our words make worlds

Digital Mediations Research

“digital technologies have changed the way in which we engage in our research practice right across the full cycle of the research process”

(Taylor and Thornton, 2017)

Digital engagement is not new in Modern Languages education or research. Language educators have been at the forefront in digital/hybrid pedagogical research through Computer-Assisted Language Learning (CALL) and other forms of technology-enhanced language learning. In Modern Languages research, digitally mediated practice has also enjoyed a long trajectory, through for example work on databases of medieval Spanish, Catalan, Galician, and Portuguese literature which started in the 1980s but digital engagement has, until recently, tended to be connected to particular research areas (such as digital art or digital editions) or related fields (such as Translation or Linguistics) where digital technology brought tangible transformations. Digital research practice in Modern Languages has been informed by a variety of fields such as Digital Humanities and Digital Cultural Studies, with different theoretical and practical points of emphasis, but has recently seen greater alignment through initiatives such as the ‘Shape of the Discipline’ writing sprint/publication, Modern Languages Association roundtables and the Digital Modern Languages seminar series in the UK. In 2022 it is impossible to ignore the opportunities and risks posed by networked, data-driven and algorithmically filtered language practice. This has led to broader, cross-language and cross-discipline, debates around how language educators and researchers should engage with new pedagogies, methods and ecologies.

The ‘Digital Mediations’ strand on the Language Acts and Worldmaking project explored interactions and tensions between digital culture and Modern Languages research. We studied these interactions in both directions - both the role digital culture and technology play in transforming Modern Languages research and learning, and the role Modern Languages has in helping us to better understand digital culture, which is global and multilingual by nature. By ‘Modern Languages’ here, we mean the study of languages other than English, and include overlapping work in other areas such as language-focused Area Studies, Translation Studies and Linguistics. Our research is largely based on experiences in the UK but may be of interest to others working in Modern Languages, particularly in other anglophone contexts.

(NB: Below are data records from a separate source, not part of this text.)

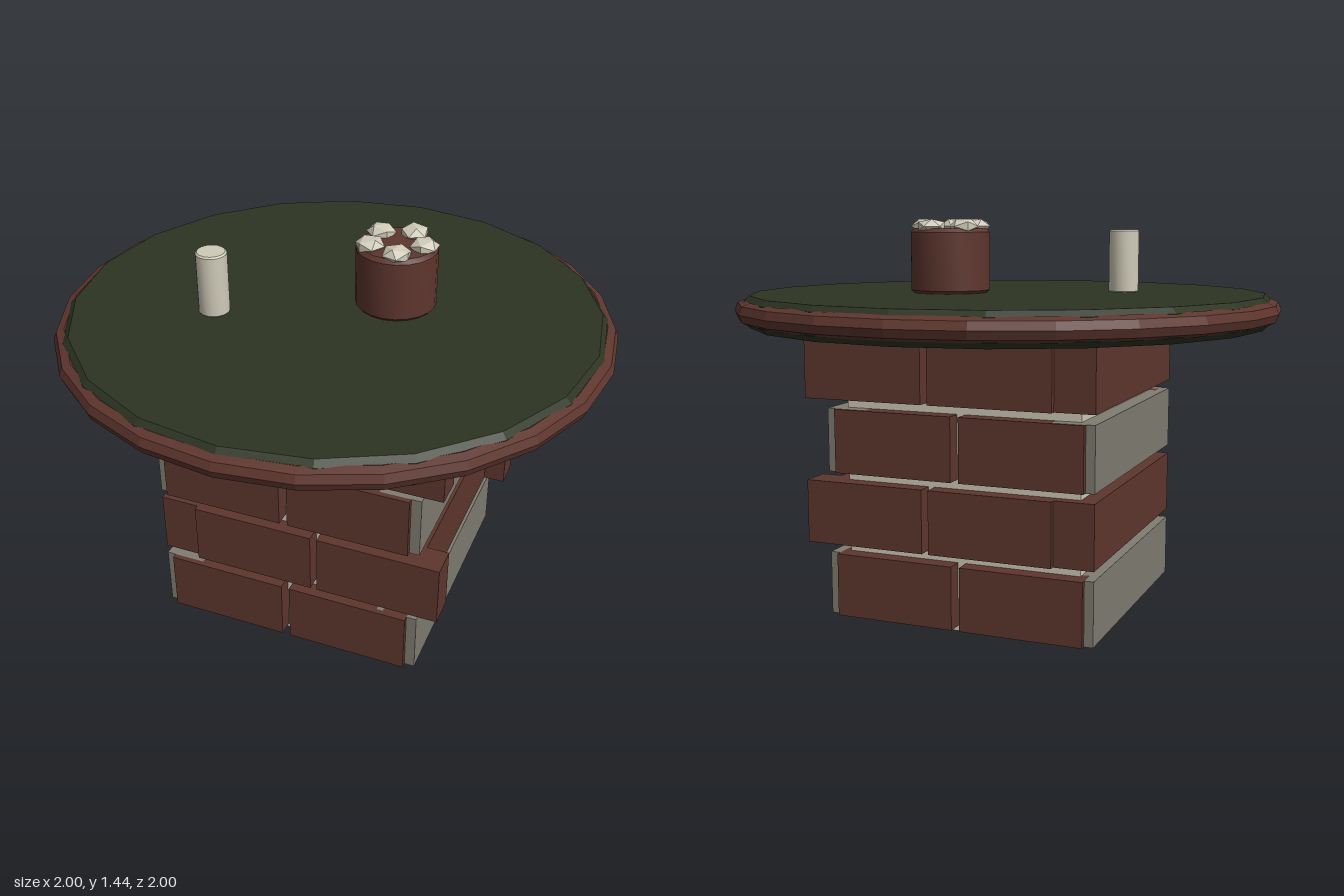
import * as THREE from 'three';
import { toCreasedNormals } from 'three/addons/utils/BufferGeometryUtils.js';

const material = (name, color) => {
  const m = new THREE.MeshStandardMaterial({ color });
  m.name = name;
  return m;
};

export function createModel() {
  const brick = material('brick red', 0x5e362e);
  const cream = material('cream', 0xd0cbb9);
  const grey = material('stone grey', 0x807c71);
  const green = material('dark green', 0x2d3423);

  const model = new THREE.Group();
  model.name = 'brickTable';

  const add = (name, geometry, mat, parent = model) => {
    const mesh = new THREE.Mesh(geometry, mat);
    mesh.name = name;
    parent.add(mesh);
    return mesh;
  };

  // Box given by its limits on each axis
  const box = (name, mat, [x0, x1], [y0, y1], [z0, z1], parent) => {
    const mesh = add(name, new THREE.BoxGeometry(x1 - x0, y1 - y0, z1 - z0), mat, parent);
    mesh.position.set((x0 + x1) / 2, (y0 + y1) / 2, (z0 + z1) / 2);
    return mesh;
  };

  // Solid of revolution with bevelled top and bottom edges
  const bevelledDisc = (name, mat, r, y0, y1, bevel, sides, crease) => {
    const profile = [
      [0, y0], [r - bevel, y0], [r, y0 + bevel],
      [r, y1 - bevel], [r - bevel, y1], [0, y1],
    ].map(([x, y]) => new THREE.Vector2(x, y));
    return add(name, toCreasedNormals(new THREE.LatheGeometry(profile, sides), crease), mat);
  };

  // Mortar core
  box('mortarCore', cream, [-0.44, 0.44], [0, 1.07], [-0.44, 0.44]);

  // Four courses, alternately straight and shifted towards +x
  for (let i = 0; i < 4; i++) {
    const course = new THREE.Group();
    course.name = `brickCourse${i + 1}`;
    model.add(course);
    const y = [0.02 + i * 0.264, 0.25 + i * 0.264];
    const shifted = i % 2 === 1;
    const spans = shifted ? [[-0.355, 0.1], [0.125, 0.58]] : [[-0.467, -0.017], [0.013, 0.463]];
    for (const z of [[0.39, 0.5], [-0.5, -0.39]]) {
      for (const x of spans) box('brick', brick, x, y, z, course);
    }
    // Long blocks on the two sides
    for (const x of [[0.35, 0.5], [-0.5, -0.35]]) {
      box('sideBlock', shifted ? brick : grey, x, y, [-0.48, 0.48], course);
    }
  }

  // Table top and its rim
  bevelledDisc('tableTop', green, 0.965, 1.06, 1.175, 0.02, 20, 0.2);
  const rimGeometry = new THREE.TorusGeometry(0.96, 0.04, 8, 24).rotateX(Math.PI / 2);
  add('tableRim', toCreasedNormals(rimGeometry, 0.2), brick).position.y = 1.118;

  // Candle
  bevelledDisc('candle', cream, 0.056, 1.172, 1.405, 0.006, 16, 0.6)
    .position.set(-0.39, 0, 0.19);

  // Pot with a ring of pebbles
  bevelledDisc('pot', brick, 0.146, 1.172, 1.41, 0.014, 20, 0.6)
    .position.set(0.19, 0, -0.1);
  for (let i = 0; i < 5; i++) {
    const a = (i * Math.PI * 2) / 5;
    const stone = new THREE.IcosahedronGeometry(0.055, 0)
      .rotateY(i * 1.3).scale(1, 0.55, 1);
    add('pebble', toCreasedNormals(stone, 0.1), cream)
      .position.set(0.19 + 0.1 * Math.cos(a), 1.417, -0.1 + 0.1 * Math.sin(a));
  }

  return model;
}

We explored these interactions though a series of initiatives:

Many of these are described in the sections for Activities and Publications. Our Final Report describes them in more depth, with recommendations for digital policy and strategy in Modern Languages at Higher Education level.